Source texts of formatted documents –
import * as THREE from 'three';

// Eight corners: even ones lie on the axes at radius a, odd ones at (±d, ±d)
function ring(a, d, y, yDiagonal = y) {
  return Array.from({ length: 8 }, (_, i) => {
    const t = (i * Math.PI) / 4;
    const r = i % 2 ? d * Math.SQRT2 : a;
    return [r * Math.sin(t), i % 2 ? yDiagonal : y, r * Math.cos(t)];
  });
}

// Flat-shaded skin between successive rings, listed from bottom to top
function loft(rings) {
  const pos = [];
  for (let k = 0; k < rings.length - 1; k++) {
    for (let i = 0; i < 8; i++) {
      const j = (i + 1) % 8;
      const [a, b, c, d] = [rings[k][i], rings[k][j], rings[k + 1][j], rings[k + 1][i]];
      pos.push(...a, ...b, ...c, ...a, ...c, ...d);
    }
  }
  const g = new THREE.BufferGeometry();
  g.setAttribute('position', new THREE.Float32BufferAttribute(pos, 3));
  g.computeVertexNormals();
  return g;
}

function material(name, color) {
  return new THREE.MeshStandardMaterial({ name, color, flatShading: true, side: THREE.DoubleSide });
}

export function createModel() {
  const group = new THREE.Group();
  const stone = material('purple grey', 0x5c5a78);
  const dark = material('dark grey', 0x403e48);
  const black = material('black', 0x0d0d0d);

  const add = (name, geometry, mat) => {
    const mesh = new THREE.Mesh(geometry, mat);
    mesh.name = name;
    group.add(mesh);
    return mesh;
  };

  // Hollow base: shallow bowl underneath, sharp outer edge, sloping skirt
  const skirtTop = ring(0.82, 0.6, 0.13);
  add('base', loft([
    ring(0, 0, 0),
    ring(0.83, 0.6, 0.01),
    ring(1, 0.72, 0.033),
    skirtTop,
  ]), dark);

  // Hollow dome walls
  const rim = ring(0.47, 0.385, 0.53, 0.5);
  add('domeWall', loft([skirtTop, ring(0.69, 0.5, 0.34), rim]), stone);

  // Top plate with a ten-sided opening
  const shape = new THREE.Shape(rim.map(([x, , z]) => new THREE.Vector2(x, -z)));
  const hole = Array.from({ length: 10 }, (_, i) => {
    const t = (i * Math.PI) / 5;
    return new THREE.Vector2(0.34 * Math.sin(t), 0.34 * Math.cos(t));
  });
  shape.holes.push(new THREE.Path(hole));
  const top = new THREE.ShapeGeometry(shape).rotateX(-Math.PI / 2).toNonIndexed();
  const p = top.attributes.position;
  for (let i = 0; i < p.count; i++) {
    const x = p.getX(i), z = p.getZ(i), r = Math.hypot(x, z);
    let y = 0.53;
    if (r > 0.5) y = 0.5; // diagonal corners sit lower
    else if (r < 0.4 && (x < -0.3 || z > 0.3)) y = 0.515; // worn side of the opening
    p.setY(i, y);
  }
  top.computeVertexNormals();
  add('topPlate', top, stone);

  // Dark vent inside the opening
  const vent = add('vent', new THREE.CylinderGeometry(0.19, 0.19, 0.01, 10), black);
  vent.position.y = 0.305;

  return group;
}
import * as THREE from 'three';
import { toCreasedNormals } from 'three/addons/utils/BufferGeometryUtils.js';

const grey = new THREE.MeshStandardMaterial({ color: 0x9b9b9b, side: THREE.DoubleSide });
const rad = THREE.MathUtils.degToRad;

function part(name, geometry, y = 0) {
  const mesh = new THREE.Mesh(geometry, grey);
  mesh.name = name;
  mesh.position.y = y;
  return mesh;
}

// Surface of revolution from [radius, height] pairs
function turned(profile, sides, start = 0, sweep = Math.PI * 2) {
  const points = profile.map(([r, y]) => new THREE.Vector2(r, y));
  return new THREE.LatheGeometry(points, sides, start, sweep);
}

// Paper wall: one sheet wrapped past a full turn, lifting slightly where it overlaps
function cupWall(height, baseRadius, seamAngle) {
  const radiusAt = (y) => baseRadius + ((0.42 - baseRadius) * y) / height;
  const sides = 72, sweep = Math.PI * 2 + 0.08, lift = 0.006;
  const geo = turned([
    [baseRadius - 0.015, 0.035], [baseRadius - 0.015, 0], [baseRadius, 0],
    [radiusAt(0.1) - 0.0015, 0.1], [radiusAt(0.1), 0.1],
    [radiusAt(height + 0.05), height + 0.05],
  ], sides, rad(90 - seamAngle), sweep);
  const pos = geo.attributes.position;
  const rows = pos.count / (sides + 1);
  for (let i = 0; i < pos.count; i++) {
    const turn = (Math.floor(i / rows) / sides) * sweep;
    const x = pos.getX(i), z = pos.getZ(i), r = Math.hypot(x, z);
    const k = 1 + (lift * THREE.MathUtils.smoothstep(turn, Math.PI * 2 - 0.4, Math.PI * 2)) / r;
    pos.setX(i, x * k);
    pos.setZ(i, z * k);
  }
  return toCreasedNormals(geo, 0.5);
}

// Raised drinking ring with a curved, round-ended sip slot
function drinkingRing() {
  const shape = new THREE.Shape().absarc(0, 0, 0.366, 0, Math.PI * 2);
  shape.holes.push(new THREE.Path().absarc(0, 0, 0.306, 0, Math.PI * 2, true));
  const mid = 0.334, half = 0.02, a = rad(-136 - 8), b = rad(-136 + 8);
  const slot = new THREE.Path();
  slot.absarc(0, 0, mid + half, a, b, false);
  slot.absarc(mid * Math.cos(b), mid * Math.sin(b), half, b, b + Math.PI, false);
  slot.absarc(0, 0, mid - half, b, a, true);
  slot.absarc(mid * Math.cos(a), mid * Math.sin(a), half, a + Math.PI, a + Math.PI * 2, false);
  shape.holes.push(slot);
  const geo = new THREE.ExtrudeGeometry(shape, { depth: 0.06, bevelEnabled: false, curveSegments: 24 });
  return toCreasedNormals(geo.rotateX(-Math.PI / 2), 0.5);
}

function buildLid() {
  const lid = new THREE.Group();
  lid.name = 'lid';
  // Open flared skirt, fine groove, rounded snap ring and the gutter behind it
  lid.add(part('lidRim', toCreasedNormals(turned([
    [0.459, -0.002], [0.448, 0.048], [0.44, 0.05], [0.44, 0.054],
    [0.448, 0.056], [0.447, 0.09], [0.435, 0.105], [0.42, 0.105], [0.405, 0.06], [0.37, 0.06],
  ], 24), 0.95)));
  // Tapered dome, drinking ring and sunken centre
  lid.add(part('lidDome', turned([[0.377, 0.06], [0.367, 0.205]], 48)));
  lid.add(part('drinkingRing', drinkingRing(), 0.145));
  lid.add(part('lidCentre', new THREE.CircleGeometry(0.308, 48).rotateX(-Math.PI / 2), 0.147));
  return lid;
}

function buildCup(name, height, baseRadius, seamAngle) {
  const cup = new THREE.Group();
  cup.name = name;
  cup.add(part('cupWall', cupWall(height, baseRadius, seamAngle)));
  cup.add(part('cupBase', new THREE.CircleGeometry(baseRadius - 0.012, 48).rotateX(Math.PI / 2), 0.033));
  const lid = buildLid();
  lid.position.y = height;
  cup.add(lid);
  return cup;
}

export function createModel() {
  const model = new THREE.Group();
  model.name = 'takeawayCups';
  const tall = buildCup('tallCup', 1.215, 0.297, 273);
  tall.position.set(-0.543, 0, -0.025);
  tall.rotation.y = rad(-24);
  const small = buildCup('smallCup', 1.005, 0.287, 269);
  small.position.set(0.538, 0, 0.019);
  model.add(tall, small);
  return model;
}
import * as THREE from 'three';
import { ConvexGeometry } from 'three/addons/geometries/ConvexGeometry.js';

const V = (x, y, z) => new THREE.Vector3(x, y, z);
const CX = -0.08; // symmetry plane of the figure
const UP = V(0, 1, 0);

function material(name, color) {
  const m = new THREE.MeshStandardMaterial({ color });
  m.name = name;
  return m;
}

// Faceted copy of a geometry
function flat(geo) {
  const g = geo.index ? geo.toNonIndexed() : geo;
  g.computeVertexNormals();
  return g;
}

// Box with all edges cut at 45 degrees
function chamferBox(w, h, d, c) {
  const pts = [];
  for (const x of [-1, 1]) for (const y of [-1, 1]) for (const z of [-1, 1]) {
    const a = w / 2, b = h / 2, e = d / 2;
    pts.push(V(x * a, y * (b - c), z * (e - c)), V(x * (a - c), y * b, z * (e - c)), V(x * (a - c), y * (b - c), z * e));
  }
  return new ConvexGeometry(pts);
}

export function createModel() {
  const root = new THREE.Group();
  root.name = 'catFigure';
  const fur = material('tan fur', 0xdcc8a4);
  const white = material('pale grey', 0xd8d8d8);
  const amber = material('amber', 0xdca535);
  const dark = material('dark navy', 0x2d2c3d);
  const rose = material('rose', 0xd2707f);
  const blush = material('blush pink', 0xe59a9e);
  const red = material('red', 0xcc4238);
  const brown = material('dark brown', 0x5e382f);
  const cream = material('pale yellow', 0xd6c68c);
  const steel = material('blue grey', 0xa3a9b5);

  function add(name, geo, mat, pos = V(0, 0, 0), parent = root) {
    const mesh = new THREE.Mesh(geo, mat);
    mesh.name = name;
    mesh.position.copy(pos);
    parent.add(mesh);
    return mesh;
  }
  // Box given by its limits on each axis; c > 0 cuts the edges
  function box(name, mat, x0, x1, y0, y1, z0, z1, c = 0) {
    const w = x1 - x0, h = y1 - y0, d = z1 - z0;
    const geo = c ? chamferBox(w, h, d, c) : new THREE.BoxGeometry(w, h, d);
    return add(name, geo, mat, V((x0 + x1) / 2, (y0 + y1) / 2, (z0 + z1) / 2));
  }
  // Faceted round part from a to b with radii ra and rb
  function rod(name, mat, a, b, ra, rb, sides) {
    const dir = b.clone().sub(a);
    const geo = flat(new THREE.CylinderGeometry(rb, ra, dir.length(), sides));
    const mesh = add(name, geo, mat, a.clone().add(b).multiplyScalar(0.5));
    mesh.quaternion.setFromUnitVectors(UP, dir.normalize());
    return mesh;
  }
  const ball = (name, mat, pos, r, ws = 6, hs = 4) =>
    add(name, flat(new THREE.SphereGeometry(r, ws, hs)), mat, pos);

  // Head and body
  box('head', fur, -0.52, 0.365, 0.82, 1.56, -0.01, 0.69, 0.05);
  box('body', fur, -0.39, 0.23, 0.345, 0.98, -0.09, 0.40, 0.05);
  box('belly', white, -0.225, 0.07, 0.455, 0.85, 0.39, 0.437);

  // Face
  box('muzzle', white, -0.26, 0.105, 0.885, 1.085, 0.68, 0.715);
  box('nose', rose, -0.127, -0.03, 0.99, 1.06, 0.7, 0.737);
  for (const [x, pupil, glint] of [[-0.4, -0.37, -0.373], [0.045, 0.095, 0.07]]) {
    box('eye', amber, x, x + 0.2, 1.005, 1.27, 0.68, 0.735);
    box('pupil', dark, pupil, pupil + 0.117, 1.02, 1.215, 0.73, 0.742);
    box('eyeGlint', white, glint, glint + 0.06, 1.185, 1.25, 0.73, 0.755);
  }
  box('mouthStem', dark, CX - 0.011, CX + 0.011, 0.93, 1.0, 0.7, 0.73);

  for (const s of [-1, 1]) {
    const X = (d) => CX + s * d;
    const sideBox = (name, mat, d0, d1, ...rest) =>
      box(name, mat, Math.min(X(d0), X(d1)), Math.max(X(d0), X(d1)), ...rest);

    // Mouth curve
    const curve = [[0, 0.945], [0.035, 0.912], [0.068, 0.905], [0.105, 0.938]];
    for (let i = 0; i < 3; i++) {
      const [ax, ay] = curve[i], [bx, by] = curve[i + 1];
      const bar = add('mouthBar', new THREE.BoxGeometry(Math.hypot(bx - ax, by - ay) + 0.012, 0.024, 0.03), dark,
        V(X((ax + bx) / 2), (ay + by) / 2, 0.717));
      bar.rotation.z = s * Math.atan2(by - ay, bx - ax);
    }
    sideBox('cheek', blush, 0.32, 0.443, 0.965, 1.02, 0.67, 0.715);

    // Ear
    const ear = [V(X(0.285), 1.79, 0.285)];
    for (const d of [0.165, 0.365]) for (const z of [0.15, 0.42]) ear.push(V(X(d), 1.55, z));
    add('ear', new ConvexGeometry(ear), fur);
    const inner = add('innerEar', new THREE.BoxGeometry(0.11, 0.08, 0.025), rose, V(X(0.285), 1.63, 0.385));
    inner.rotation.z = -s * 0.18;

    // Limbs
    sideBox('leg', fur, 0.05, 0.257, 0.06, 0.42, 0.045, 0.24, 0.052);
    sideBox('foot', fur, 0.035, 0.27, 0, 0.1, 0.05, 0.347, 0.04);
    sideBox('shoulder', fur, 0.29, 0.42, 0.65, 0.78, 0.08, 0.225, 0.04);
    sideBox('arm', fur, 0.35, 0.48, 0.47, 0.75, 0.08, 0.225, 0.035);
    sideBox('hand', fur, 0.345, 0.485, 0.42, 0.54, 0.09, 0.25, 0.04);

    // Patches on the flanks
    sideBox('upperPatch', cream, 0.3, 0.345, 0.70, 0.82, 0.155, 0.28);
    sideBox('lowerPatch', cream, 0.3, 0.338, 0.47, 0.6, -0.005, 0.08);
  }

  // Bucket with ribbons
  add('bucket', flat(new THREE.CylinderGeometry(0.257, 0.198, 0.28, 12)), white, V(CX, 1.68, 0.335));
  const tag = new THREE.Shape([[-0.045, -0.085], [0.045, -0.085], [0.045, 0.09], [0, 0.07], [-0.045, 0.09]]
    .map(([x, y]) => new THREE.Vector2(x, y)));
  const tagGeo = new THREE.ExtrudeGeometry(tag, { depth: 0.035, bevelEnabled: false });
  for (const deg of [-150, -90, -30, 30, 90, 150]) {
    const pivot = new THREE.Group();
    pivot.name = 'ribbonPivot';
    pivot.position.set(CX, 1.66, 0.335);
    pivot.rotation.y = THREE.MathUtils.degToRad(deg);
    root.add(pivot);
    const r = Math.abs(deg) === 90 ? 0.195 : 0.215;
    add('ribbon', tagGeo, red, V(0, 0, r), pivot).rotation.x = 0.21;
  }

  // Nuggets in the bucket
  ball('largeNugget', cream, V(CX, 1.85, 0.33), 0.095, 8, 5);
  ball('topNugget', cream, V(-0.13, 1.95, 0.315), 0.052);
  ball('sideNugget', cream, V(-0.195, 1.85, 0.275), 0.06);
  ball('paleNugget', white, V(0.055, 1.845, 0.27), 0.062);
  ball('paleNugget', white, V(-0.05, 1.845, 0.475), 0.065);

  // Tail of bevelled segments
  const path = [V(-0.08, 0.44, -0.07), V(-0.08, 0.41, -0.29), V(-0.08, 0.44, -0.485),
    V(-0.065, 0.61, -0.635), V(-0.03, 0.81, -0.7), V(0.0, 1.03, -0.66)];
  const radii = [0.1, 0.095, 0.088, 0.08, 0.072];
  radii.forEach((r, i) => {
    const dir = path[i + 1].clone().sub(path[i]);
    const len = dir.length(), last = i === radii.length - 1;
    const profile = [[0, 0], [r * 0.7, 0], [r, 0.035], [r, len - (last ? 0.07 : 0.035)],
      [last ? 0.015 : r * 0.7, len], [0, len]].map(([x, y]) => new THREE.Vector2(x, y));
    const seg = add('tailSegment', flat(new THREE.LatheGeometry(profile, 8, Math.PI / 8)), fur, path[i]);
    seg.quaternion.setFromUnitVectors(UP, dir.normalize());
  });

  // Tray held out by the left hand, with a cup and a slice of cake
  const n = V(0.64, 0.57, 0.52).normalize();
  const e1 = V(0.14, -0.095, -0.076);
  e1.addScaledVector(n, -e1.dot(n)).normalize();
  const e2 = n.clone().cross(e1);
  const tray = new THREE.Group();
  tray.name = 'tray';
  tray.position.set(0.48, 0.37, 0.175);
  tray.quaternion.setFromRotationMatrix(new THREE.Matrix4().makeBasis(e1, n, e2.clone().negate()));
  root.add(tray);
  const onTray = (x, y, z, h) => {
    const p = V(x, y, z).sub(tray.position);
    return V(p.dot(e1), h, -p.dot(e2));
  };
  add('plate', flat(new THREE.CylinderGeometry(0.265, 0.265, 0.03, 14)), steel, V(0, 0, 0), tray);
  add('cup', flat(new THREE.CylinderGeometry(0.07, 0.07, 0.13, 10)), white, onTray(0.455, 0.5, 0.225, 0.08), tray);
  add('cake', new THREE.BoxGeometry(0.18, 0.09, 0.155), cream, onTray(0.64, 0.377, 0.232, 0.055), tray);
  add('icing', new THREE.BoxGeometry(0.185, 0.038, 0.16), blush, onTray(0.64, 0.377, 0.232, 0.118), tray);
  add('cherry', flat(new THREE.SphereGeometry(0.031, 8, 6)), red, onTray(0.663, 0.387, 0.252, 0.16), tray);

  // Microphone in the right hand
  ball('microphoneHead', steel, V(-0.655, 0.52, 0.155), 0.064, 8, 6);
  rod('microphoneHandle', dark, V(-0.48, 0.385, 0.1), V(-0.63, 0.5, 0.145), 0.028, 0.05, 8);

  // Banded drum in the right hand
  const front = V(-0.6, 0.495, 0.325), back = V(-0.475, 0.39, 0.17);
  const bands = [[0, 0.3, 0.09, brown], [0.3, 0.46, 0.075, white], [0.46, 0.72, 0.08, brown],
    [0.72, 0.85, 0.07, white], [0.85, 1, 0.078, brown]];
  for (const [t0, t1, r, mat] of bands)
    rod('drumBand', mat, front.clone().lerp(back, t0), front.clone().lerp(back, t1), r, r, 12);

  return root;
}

The task –
For the word "normalize", show every line of the entries that holds it.

Solved exercise –
    mesh.quaternion.setFromUnitVectors(UP, dir.normalize());
    seg.quaternion.setFromUnitVectors(UP, dir.normalize());
  const n = V(0.64, 0.57, 0.52).normalize();
  e1.addScaledVector(n, -e1.dot(n)).normalize();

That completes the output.